This is NOT a poem. It is the 17 th Meditation from John Donne's 'Devotions upon Emergent Occasions' published in 1623.
Posted 12/20/2019 01:21 AM
i, too, am involved in mankind. this is a great poem.
Posted 05/02/2019 05:07 PM
This is great!!
Posted 02/19/2016 12:00 AM
Mary Lou Taylor:
One of my favorite poets, the leading metaphysical poets of his time.
Posted 02/17/2016 02:20 PM
Love the artistic perfection of Donne's work. Thanks Jane, for this post.
Posted 02/17/2016 10:53 AM
Ginny C.:
This poem is timeless.
Posted 02/17/2016 10:39 AM
Lori Levy:
Didn't know this was the source for Hemingway's title. Good poem!
Posted 02/17/2016 10:02 AM
Janet Leahy:
A perfect poem for us this morning as we spend time with a friend in hospice care.
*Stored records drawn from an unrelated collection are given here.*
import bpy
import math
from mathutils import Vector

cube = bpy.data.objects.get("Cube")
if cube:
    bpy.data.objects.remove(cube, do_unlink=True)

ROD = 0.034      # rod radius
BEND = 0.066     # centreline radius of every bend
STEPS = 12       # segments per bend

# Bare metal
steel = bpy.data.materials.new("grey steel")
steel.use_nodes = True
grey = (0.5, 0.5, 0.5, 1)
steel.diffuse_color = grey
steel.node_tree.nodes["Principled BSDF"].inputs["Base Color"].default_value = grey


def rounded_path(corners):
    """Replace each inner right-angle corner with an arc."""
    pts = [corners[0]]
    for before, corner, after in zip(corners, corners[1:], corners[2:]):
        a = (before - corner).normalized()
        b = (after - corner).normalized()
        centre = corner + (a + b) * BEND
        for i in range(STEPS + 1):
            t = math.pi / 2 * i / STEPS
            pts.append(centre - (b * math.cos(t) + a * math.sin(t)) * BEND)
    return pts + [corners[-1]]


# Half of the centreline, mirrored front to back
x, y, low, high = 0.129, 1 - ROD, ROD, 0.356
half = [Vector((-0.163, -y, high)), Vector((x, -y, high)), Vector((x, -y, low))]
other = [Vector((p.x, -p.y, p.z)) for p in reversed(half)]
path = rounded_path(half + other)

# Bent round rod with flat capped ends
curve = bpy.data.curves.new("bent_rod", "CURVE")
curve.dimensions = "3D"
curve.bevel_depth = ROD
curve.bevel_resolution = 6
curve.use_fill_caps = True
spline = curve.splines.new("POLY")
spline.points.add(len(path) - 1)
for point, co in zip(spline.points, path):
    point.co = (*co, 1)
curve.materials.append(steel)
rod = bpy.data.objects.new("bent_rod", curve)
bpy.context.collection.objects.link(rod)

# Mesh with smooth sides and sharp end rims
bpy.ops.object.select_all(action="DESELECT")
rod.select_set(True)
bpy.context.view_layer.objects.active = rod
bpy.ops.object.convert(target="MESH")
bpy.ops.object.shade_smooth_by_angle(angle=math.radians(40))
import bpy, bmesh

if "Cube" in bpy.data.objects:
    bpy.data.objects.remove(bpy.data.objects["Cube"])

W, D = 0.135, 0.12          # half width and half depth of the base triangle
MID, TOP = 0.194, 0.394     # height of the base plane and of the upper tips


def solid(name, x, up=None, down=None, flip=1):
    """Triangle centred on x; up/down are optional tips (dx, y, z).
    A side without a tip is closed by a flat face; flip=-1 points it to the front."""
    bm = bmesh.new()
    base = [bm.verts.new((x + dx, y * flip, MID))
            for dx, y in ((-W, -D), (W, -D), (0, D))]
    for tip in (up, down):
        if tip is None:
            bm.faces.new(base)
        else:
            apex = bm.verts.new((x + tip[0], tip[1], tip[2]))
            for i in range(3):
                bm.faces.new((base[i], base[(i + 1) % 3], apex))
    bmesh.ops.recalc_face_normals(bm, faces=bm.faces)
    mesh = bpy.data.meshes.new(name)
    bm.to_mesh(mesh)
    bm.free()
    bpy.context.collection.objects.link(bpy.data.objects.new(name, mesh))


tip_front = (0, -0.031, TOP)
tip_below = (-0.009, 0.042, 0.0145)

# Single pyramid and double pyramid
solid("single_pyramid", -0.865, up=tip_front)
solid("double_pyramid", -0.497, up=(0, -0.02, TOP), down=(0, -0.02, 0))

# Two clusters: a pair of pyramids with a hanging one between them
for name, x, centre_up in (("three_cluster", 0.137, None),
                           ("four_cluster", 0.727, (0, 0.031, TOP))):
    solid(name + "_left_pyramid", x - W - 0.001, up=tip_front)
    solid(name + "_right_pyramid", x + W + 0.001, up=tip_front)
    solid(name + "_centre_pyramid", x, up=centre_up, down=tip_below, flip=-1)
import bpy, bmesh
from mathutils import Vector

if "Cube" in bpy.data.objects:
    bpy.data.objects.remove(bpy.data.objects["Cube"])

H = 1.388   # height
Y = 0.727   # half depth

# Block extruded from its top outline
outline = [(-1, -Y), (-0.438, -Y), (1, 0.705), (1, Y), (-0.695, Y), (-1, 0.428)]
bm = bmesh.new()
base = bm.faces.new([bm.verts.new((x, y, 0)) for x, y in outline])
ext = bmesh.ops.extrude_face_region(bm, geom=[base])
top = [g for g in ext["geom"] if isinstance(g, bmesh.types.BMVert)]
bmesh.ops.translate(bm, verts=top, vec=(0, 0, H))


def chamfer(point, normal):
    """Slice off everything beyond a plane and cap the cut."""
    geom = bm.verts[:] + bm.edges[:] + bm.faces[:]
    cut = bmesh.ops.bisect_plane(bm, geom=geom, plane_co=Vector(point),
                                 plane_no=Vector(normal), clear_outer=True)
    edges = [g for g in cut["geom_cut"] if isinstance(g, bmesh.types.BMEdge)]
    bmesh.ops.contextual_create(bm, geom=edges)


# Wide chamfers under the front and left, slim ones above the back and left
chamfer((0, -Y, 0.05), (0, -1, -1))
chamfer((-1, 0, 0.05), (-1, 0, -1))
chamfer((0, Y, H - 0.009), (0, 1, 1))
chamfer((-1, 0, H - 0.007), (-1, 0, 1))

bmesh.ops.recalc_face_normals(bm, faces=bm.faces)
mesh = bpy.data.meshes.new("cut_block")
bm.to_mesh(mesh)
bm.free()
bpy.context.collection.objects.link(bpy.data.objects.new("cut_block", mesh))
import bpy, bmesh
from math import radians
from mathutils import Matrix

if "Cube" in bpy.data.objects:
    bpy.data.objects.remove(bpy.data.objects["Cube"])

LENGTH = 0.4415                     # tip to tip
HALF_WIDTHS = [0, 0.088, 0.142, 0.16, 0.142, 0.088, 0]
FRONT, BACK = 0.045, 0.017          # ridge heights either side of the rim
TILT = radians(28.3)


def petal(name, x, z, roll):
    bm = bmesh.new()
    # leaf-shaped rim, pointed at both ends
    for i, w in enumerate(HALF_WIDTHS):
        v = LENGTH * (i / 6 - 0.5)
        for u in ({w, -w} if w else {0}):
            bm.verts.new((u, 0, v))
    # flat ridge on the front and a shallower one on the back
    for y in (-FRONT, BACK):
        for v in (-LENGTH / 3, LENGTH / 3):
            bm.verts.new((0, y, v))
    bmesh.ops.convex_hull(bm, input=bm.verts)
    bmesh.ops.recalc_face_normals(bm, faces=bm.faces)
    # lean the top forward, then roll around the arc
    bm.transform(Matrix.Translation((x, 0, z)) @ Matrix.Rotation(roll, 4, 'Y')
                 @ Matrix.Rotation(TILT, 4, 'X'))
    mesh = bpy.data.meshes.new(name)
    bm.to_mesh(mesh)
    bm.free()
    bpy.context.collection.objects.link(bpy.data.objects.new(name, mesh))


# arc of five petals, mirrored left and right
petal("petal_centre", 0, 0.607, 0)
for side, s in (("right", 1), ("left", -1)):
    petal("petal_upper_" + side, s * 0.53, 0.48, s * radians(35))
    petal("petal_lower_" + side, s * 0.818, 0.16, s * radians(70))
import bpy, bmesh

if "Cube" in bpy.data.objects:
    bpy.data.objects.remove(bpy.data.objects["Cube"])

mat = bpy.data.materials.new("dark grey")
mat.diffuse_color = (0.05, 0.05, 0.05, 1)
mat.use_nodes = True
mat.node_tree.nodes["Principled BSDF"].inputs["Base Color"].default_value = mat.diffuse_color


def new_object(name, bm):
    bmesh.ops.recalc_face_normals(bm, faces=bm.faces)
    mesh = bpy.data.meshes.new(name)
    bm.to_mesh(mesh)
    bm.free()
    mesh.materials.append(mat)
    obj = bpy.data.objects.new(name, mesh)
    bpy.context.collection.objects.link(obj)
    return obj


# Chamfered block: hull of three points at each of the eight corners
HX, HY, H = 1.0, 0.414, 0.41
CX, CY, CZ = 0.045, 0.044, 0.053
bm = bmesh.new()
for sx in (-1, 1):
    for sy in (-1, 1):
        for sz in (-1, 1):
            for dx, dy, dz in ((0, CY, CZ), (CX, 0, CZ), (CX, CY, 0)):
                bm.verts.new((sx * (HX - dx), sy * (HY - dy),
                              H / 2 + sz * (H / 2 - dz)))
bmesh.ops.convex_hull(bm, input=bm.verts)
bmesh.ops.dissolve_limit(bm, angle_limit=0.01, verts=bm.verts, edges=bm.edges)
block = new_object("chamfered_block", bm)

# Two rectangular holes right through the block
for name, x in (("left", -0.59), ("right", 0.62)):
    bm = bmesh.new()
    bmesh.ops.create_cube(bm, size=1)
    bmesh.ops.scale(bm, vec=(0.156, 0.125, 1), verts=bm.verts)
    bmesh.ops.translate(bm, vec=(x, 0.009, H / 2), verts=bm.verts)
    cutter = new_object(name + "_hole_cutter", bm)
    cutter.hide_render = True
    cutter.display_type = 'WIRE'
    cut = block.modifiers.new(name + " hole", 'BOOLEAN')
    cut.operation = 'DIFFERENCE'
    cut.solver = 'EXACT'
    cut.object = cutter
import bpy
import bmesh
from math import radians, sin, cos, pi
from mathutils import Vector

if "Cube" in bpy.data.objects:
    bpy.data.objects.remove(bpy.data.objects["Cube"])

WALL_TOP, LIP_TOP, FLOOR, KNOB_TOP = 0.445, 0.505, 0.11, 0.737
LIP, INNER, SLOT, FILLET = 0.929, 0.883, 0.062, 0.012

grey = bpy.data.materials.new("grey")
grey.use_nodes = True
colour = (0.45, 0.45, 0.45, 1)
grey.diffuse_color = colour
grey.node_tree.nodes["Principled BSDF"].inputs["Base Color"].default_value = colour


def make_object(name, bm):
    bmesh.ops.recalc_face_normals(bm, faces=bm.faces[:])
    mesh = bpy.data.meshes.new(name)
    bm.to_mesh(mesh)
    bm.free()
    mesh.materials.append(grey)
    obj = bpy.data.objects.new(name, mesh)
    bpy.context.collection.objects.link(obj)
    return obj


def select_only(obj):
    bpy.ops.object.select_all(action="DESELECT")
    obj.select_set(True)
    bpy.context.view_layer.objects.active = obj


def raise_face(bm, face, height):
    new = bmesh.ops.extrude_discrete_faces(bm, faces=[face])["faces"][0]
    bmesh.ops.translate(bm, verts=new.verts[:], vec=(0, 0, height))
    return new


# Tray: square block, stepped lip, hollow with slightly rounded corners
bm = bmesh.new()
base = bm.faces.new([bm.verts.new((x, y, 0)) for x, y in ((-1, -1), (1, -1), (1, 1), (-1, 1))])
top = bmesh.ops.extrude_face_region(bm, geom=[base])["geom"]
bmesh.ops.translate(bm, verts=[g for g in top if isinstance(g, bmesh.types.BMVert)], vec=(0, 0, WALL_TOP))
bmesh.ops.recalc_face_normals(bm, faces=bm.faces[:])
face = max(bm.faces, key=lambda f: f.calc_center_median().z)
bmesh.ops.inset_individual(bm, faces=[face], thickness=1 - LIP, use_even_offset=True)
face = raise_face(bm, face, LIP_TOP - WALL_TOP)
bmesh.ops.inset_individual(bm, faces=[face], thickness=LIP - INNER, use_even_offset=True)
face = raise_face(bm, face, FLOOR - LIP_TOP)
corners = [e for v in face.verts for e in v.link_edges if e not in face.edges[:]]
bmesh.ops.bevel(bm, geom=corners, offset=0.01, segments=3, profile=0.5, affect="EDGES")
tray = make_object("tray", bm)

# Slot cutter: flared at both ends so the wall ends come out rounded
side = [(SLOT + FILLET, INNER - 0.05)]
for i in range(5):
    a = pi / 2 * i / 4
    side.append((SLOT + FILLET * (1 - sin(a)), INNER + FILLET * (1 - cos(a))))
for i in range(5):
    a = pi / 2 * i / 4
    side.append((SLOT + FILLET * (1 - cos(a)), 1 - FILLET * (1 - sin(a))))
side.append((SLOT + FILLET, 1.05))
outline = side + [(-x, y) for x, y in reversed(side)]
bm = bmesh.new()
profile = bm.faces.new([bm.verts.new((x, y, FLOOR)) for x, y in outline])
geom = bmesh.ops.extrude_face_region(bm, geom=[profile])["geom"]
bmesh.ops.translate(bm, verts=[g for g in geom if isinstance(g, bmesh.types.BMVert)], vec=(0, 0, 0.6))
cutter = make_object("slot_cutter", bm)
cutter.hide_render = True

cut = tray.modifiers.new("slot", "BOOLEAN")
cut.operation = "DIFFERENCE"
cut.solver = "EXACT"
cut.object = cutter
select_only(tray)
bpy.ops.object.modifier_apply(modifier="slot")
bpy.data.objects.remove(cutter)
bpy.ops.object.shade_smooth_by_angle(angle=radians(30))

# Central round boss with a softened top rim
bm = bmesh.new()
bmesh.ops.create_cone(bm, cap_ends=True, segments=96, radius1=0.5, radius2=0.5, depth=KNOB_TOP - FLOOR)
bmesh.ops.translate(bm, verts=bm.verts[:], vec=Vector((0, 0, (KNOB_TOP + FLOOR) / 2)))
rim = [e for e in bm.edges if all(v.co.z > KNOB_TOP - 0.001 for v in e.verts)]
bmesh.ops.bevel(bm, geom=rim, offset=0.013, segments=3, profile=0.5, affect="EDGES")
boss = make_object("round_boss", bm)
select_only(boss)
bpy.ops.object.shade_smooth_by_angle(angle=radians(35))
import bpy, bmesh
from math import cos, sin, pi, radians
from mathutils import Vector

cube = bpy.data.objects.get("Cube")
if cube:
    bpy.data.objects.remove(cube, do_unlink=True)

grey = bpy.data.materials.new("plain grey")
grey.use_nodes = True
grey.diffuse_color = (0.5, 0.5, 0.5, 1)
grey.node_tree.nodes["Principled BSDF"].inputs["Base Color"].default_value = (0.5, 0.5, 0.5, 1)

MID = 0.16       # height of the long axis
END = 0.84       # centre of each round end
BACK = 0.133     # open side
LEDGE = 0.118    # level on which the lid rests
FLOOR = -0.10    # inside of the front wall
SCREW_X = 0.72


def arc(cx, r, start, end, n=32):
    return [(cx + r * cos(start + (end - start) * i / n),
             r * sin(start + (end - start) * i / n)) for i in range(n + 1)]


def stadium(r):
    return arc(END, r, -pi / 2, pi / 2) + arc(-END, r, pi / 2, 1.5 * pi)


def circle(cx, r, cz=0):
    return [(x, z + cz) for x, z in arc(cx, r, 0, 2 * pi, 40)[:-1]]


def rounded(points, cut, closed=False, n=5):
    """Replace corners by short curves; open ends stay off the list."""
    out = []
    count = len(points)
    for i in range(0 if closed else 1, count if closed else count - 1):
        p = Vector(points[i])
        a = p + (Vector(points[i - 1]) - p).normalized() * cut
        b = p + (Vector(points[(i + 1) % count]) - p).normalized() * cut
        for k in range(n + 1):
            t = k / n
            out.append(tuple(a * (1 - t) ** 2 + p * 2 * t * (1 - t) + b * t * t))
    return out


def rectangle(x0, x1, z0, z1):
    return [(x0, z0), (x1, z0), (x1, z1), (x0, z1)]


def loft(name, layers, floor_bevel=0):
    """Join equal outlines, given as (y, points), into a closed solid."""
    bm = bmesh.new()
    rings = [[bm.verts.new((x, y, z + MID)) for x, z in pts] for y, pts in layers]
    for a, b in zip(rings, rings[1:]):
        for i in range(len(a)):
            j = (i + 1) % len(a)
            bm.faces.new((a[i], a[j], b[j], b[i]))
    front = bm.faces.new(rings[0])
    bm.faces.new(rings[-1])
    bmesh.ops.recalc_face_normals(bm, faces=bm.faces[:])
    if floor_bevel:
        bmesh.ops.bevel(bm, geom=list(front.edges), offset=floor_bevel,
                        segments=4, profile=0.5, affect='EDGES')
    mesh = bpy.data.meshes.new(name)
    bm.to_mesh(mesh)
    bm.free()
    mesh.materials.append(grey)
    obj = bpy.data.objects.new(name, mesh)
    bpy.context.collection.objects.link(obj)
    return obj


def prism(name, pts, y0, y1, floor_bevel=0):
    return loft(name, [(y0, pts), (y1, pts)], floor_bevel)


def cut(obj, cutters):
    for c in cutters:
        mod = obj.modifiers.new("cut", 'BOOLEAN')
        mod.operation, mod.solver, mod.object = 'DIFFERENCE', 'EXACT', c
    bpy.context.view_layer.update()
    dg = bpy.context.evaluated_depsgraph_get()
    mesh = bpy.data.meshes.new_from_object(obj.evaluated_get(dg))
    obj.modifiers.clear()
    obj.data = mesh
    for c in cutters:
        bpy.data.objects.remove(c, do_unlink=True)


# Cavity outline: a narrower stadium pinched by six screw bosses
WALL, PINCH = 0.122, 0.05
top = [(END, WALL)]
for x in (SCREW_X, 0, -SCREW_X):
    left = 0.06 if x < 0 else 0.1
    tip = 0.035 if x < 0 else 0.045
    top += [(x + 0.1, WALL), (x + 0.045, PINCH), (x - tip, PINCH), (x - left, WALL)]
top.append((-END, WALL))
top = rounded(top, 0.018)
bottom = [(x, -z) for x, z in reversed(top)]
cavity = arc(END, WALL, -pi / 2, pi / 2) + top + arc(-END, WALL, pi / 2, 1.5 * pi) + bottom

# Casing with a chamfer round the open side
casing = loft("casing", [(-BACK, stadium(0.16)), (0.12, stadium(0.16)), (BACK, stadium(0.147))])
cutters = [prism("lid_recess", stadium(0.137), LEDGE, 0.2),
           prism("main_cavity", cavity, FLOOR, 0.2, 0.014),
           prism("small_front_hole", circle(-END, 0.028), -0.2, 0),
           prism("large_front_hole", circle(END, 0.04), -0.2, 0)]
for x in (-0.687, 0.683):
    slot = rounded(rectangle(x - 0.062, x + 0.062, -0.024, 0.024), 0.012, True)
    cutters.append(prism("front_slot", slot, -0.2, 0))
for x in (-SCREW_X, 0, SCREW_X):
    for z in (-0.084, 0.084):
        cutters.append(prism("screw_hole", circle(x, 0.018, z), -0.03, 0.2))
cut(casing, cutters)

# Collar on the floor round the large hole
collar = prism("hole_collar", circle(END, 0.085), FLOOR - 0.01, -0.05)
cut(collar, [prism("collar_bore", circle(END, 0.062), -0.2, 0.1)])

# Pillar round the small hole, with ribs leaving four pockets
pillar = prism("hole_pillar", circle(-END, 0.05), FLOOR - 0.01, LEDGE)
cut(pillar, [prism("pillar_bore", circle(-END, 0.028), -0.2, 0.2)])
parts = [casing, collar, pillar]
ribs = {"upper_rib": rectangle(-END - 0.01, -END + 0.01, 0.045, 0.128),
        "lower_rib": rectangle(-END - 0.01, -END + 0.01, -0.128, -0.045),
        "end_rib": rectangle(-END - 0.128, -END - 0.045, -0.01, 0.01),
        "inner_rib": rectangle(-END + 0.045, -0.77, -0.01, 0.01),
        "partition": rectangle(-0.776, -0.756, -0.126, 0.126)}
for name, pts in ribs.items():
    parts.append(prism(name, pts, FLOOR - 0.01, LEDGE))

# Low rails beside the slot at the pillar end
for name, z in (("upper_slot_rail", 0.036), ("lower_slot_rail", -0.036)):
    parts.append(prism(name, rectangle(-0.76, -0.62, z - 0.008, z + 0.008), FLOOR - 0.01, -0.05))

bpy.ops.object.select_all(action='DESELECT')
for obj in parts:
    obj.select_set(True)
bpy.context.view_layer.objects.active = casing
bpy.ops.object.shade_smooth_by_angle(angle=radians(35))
Posted 02/17/2016 08:59 AM
One of the great classics of English lit.
Posted 02/17/2016 08:56 AM
Wilda Morris:
A fine poem and wonderful reminder.
Posted 02/17/2016 08:05 AM
Wonderful. Thanks, Janyne.
Posted 02/17/2016 05:12 AM
Ross Kightly:
Ah, the very great and immensely complex John Donne - he also had one of the great senses of humour: at an early stage of his apparently ill-starred liaison with Anne he wrote: 'John Donne, Anne Donne, undone!' Which happily turned out not exactly to be a true prediction. Any poet who begins a poem 'Busy old fool, unruly sun, why dost thou thus...' is worth looking at. Great stuff Jayne; thank you.
Posted 02/17/2016 05:08 AM
I have loved this poem for years. So good to see it still read
Posted 02/17/2016 04:27 AM

Contents of this web site and all original text and images therein are copyright © by Your Daily Poem. All rights reserved.
As an Amazon Associate I earn from qualifying purchases. Purchasing books through any poet's Amazon links helps to support Your Daily Poem.
The material on this site may not be copied, reproduced, downloaded, distributed, transmitted, stored, altered, adapted,
or otherwise used in any way without the express written permission of the owner.